Creating an Interview-Winning Résumé
A résumé is intended to show potential employers why your experience and qualifications make you the best candidate for the job. Your résumé should objectively showcase content about what your experience was, what you believe your accomplishments were, and what you have contributed to previous employers. A résumé should be written in an impersonal tone while its content is very subjective.
Résumés should only be one-or-two pages long. Screen out items that are not relevant to the position you are applying for. Structure your content for the most impact, carefully writing each sentence to highlight past accomplishments. Format the layout to be visually appealing. Select a résumé format that best highlights your strengths and makes you stand out as a candidate.
Three main résumé formats are:
Reverse chronological résumé:
Listing the candidate’s work experience starting from the most recent job, showcasing a natural career progression.
Listing a candidate’s experience by skill set. These are most used when a candidate decides to switch career fields or has held many different types of jobs during their career.
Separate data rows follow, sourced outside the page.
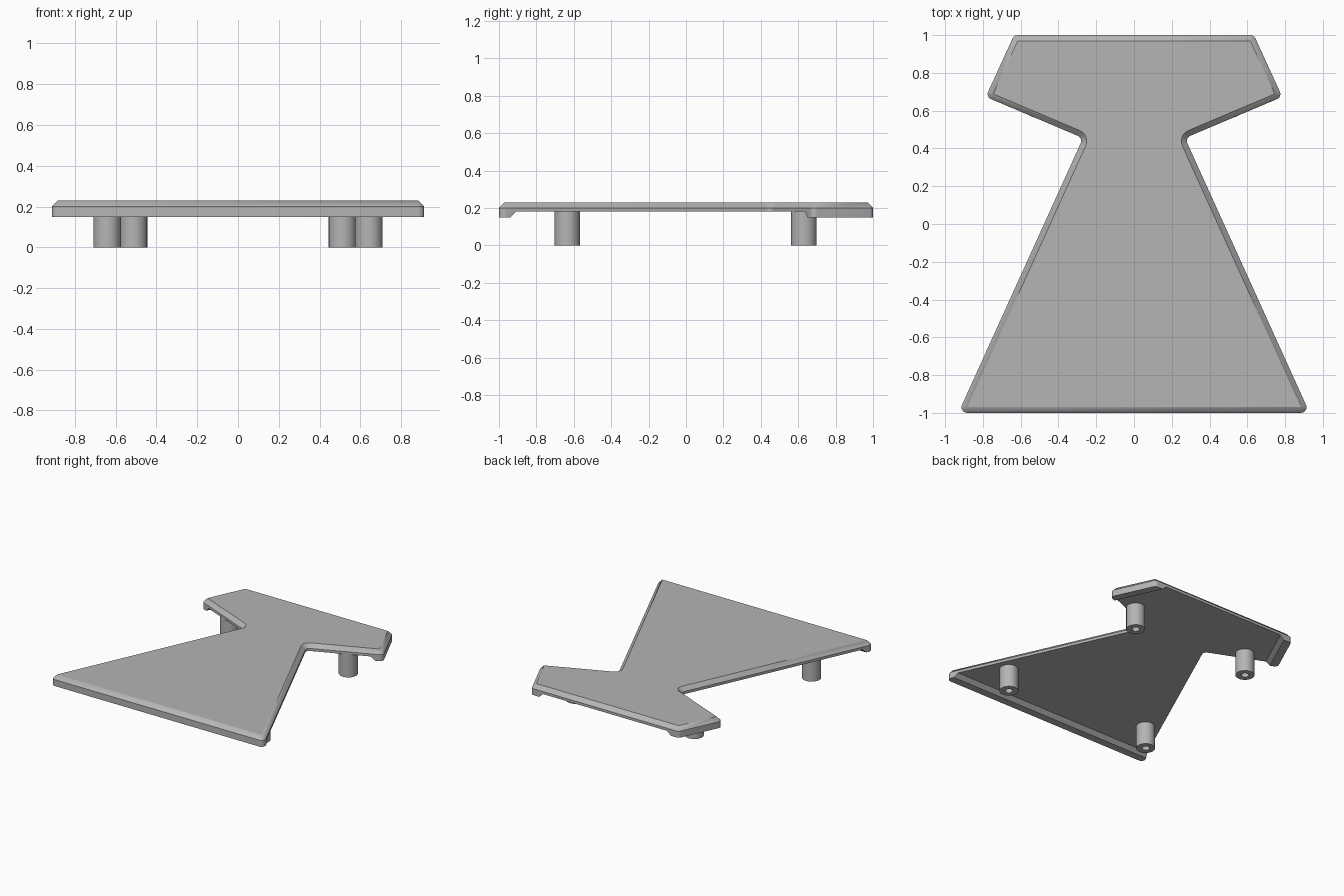
import bpy, bmesh
from math import sin, cos, tan, pi
from mathutils import Vector

if "Cube" in bpy.data.objects:
    bpy.data.objects.remove(bpy.data.objects["Cube"], do_unlink=True)

GREY = (0.46, 0.46, 0.46, 1)
mat = bpy.data.materials.new("plain grey")
mat.use_nodes = True
mat.diffuse_color = GREY
mat.node_tree.nodes["Principled BSDF"].inputs["Base Color"].default_value = GREY

R = 0.03                                    # corner radius and edge chamfer
TOP, EDGE, UNDER, RIM = 0.23, 0.20, 0.18, 0.15


def rounded(corners, inset=0.0, steps=6):
    """Outline from (point, radius) corners, anticlockwise, moved in by inset."""
    out = []
    for i, (p, r) in enumerate(corners):
        if not r:
            out.append(p)
            continue
        before, after = corners[i - 1][0], corners[(i + 1) % len(corners)][0]
        a, b = (before - p).normalized(), (after - p).normalized()
        half = a.angle(b) / 2
        centre = p + (a + b).normalized() * (r / sin(half))
        start = (p + a * (r / tan(half)) - centre).normalized()
        end = (p + b * (r / tan(half)) - centre).normalized()
        convex = b.x * a.y - b.y * a.x > 0
        radius = r - inset if convex else r + inset
        out += [centre + start.slerp(end, k / steps) * radius for k in range(steps + 1)]
    return out


def loft(name, levels, mirror=1):
    """Join (outline, height) rings into a closed solid."""
    bm = bmesh.new()
    rings = [[bm.verts.new((mirror * p.x, p.y, z)) for p in pts] for pts, z in levels]
    for low, high in zip(rings, rings[1:]):
        for i in range(len(low)):
            bm.faces.new((low[i - 1], low[i], high[i], high[i - 1]))
    bm.faces.new(rings[0][::-1])
    bm.faces.new(rings[-1])
    bmesh.ops.remove_doubles(bm, verts=bm.verts, dist=0.0005)
    bmesh.ops.recalc_face_normals(bm, faces=bm.faces)
    mesh = bpy.data.meshes.new(name)
    bm.to_mesh(mesh)
    bm.free()
    mesh.materials.append(mat)
    ob = bpy.data.objects.new(name, mesh)
    bpy.context.collection.objects.link(ob)
    bpy.ops.object.select_all(action='DESELECT')
    ob.select_set(True)
    bpy.context.view_layer.objects.active = ob
    bpy.ops.object.shade_smooth_by_angle(angle=pi / 6)
    return ob


# Top plate: splayed front, narrow waist, winged back
foot, waist = Vector((0.93, -1)), Vector((0.27, 0.455))
tip, back = Vector((0.785, 0.673)), Vector((0.635, 1))
flip = lambda p: Vector((-p.x, p.y))
half = [foot, waist, tip, back]
outline = [(p, R) for p in half + [flip(p) for p in reversed(half)]]
edge = rounded(outline)
loft("top_plate", [(edge, UNDER), (edge, EDGE), (rounded(outline, R), TOP)])


# Stiffening rims under the front edge and the two wing ends
def front_rim(width):
    inner = foot + (waist - foot) * (width / (waist.y - foot.y))
    return rounded([(flip(foot), R), (foot, R), (inner, 0), (flip(inner), 0)])


def wing_rim(width):
    inner_tip = tip + (waist - tip).normalized() * width
    inner_back = back - Vector((width * 1.1, 0))
    return rounded([(tip, R), (back, R), (inner_back, 0), (inner_tip, 0)])


loft("front_rim", [(front_rim(0.06), RIM), (front_rim(0.09), UNDER)])
for side, sign in (("left", 1), ("right", -1)):
    loft(side + "_wing_rim", [(wing_rim(0.06), RIM), (wing_rim(0.09), UNDER)], sign)


# Round legs with a bore in the foot
def circle(x, y, r, n=32):
    return [Vector((x + r * cos(2 * pi * k / n), y + r * sin(2 * pi * k / n))) for k in range(n)]


for place, x, y in (("front", 0.642, -0.635), ("back", 0.513, 0.63)):
    for side, sign in (("left", 1), ("right", -1)):
        body, bore = circle(x, y, 0.068), circle(x, y, 0.028)
        loft(f"{place}_{side}_leg",
             [(body, UNDER + 0.01), (body, 0), (bore, 0), (bore, 0.14)], sign)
A combination of the reverse chronological résumé format and the functional résumé format. A hybrid résumé format hosts two sections; one dealing with skills and one section with work experience.
Time and effort are two key components required when writing a good résumé. It requires reflection of your past, and it’s a long process that does not allow for shortcuts. Your résumé serves as the foundation for the rest of your job search. You will refer to your résumé as you write your cover letter and you will use it to prepare yourself for a job interview. Taking the time, you need to create a robust résumé is worth the effort and reflects your ambitions.
A strong résumé will open the door to numerous interview opportunities. Use these tips to create an interview-winning résumé:
Research your market:
Browse through jobs and find out exactly what skills and experience your target employers are looking for.
Format and structure:
Use a simple font, divide sections clearly, and break text up into small paragraphs or bullet points.
Write an effective introduction:
Sell yourself in your profile. This is the first thing that the employer will see. Showcase relevant talents that will draw employers in for more.
Structure roles properly:
Bullet point previous job responsibilities to show the positive impact that you have made at previous organizations.
Adapt your education:
Detail your education if you are an experienced candidate. If you are new to the workforce, beef up your résumé with a more detailed education section.
Interests are optional:
Only include interests if they are relevant to the job you are applying for or if they have produced impressive achievements.
Check to perfection:
Triple check your résumé for grammar mistakes and formatting errors before taking it to the job market.